Aero may make a cameo appearance in Microsoft Chairman and Chief Software Architect Bill Gates’ opening keynote, but is not finished yet and likely won’t be included in the pre-beta release of Longhorn that will be handed out to PDC attendees, according to sources familiar with Microsoft’s PDC plans. Also, Aero is not on the calendar of sessions at the show.
Perhaps more important to developers is that Microsoft will give PDC attendees the scoop on Avalon, the little talked about engine underlying the Longhorn user interface. Microsoft has described the technology as “a brand new client platform for building smart, connected, media rich applications in Longhorn.” Developers at the show will be told how to take advantage of Avalon in their applications.
Thanks to Avalon, Longhorn will support new styles of user interfaces and user interface elements. Developers will be able to create Windows client applications that use the type of navigation features found on the Web to browse through information, according to the PDC session calendar.
Another key topic at PDC will be Windows Future Storage (WinFS), a service that sits on top of the existing Windows file system and is meant to make it simpler and more intuitive for users to find files on computers running Longhorn. WinFS uses technology from the “Yukon” release of Microsoft’s SQL Server database, which is expected to ship late next year.
Microsoft’s PDC documentation describes WinFS as an “entirely new user experience and model around the storage of user’s data.” For example, Outlook address book data today is restricted to that e-mail client. With WinFS, that data could be made available to all applications on a PC. However, applications will have to be rewritten to take advantage of such capabilities. Microsoft plans to release a slew of application upgrades at around the time Longhorn is released.
Joe Wilcox, a Washington, D.C.-based Jupiter Research senior analyst, sees WinFS as the PDC headliner because of the impact a new storage system is likely to have on developers and businesses.
“Microsoft at PDC needs to show some significant development progress on the new file system coming for Yukon and Longhorn. Developers and businesses will need some time to prepare new applications and possibly retrofit old ones to support the new file system,” Wilcox said.
A lot of work remains to be done on WinFS. It works, and developers can start developing applications for it, but it is slow, fragile and many features are missing, a source familiar with the development said.
Microsoft is working hard to finish the PDC version of Longhorn. The goal is to meet “zero bug bounce,” a stage where development catches up to testing and there are no active bugs, at least for the moment. The operating system will be “about half done” when the PDC rolls around, the source said. A Longhorn beta is planned for 2004.
Gates has said that Longhorn is “a big bet” for Microsoft and that this next major release of Windows is “a bit scary” because Microsoft is making some fundamental changes to its PC software.
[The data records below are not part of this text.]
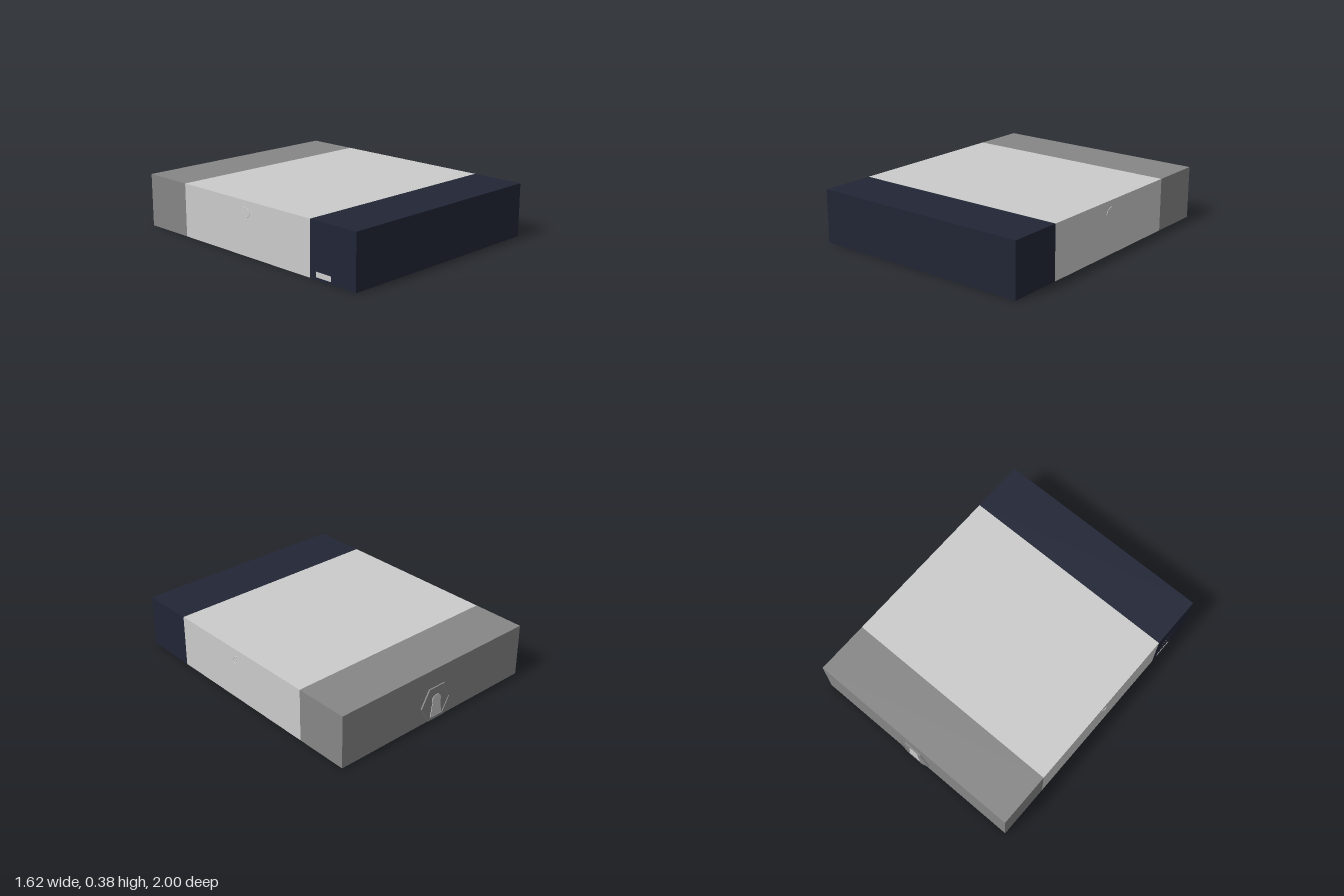
import * as THREE from 'three';

const mat = (color) => new THREE.MeshStandardMaterial({ color, flatShading: true });
const light = mat(0xcccccc), grey = mat(0x868686), navy = mat(0x212636);

function add(parent, name, geometry, material, x = 0, y = 0, z = 0) {
  const mesh = new THREE.Mesh(geometry, material);
  mesh.name = name;
  mesh.position.set(x, y, z);
  parent.add(mesh);
  return mesh;
}

const extrude = (shape, depth) =>
  new THREE.ExtrudeGeometry(shape, { depth, bevelEnabled: false, curveSegments: 16 });

// Flat-topped hexagon outline
function hexPoints(r) {
  return Array.from({ length: 6 }, (_, i) =>
    new THREE.Vector2(r * Math.cos(i * Math.PI / 3), r * Math.sin(i * Math.PI / 3)));
}

// Half disc with its flat side down
function dome(r) {
  const s = new THREE.Shape();
  s.absarc(0, 0, r, 0, Math.PI);
  s.closePath();
  return s;
}

export function createModel() {
  const model = new THREE.Group();
  const W = 1.61, H = 0.375;

  // Body in three colour bands, back to front
  const bands = [
    ['backBand', -0.99, -0.605, grey],
    ['middleBand', -0.605, 0.615, light],
    ['frontBand', 0.615, 1, navy],
  ];
  for (const [name, z0, z1, material] of bands) {
    add(model, name, new THREE.BoxGeometry(W, H, z1 - z0), material, 0, H / 2, (z0 + z1) / 2);
  }

  // Hexagonal keyhole plate on the back, built facing +z and turned round
  const plate = new THREE.Group();
  plate.name = 'keyholePlate';
  plate.position.set(0, 0.125, -0.99);
  plate.rotation.y = Math.PI;
  const rim = new THREE.Shape(hexPoints(0.137));
  rim.holes.push(new THREE.Path(hexPoints(0.115).reverse()));
  add(plate, 'plateRim', extrude(rim, 0.01), grey);
  add(plate, 'plateFloor', extrude(new THREE.Shape(hexPoints(0.115)), 0.004), grey);
  const key = new THREE.Shape();
  key.moveTo(-0.05, -0.095);
  key.lineTo(0.05, -0.095);
  key.lineTo(0.036, 0);
  key.absarc(0, 0.018, 0.04, -0.46, Math.PI + 0.46);
  key.closePath();
  add(plate, 'keyhole', extrude(key, 0.008), light);
  model.add(plate);

  // Small curved ridges on both sides
  for (const side of [-1, 1]) {
    const arc = new THREE.CatmullRomCurve3([
      new THREE.Vector3(0, 0.33, 0.0),
      new THREE.Vector3(0, 0.315, 0.045),
      new THREE.Vector3(0, 0.285, 0.06),
      new THREE.Vector3(0, 0.262, 0.035),
    ]);
    add(model, side > 0 ? 'leftRidge' : 'rightRidge',
      new THREE.TubeGeometry(arc, 12, 0.003, 6), light, side * W / 2);
  }

  // Low arched relief on the right side of the front band
  const relief = new THREE.Group();
  relief.name = 'archedRelief';
  relief.position.set(-W / 2, 0.075, 0.78);
  relief.rotation.y = -Math.PI / 2;
  add(relief, 'outerArch', extrude(dome(0.13), 0.001), navy);
  add(relief, 'innerArch', extrude(dome(0.09), 0.002), navy);
  add(relief, 'lowerStrip', new THREE.BoxGeometry(0.13, 0.035, 0.003), light, -0.05, -0.04, 0);
  model.add(relief);

  return model;
}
Several thousand developers at Microsoft are working on the product.
The PDC promises to offer a feast of code names. Besides Longhorn, Aero, Avalon and Yukon, other code-named products and technologies on the agenda are Indigo and Whidbey.
Indigo is Microsoft’s new framework and programming model for building connected applications and Web services. Whidbey is the next version of Microsoft’s developer tool Visual Studio .Net. These are what developers who work for large enterprises will be coming to PDC for, according to Chris Le Tocq, principal analyst at Guernsey Research, in Los Altos, Calif.
“They are looking for more advantages in Web services as opposed to changes in the client operating system,” he said. In addition, these corporate software developers will be looking for timelines, Le Tocq said.
A buzz around the event is being built up by PDC attendees and Microsoft employees who discuss the event in their Web logs. Microsoft’s secrecy around many of the PDC topics has helped build expectations for a show packed with new technology.
“Previews of Longhorn, Yukon version of SQL Server and the next Visual Studio .Net version make this an important developer conference for Microsoft. I expect the event to showcase tighter business strategy and technological integration between Microsoft developer tools and major, forthcoming products,” Wilcox of Jupiter Research said.
PDC will also almost certainly reignite speculation about release dates of Microsoft’s new products. For Longhorn specifically, sources say that Microsoft has set Aug. 15, 2005, as internal due date. However, last July Gates and Microsoft Chief Executive Officer Steve Ballmer declined to comment on a release date.
PDC will take place in Los Angeles and runs from Oct. 26 through Oct. 30.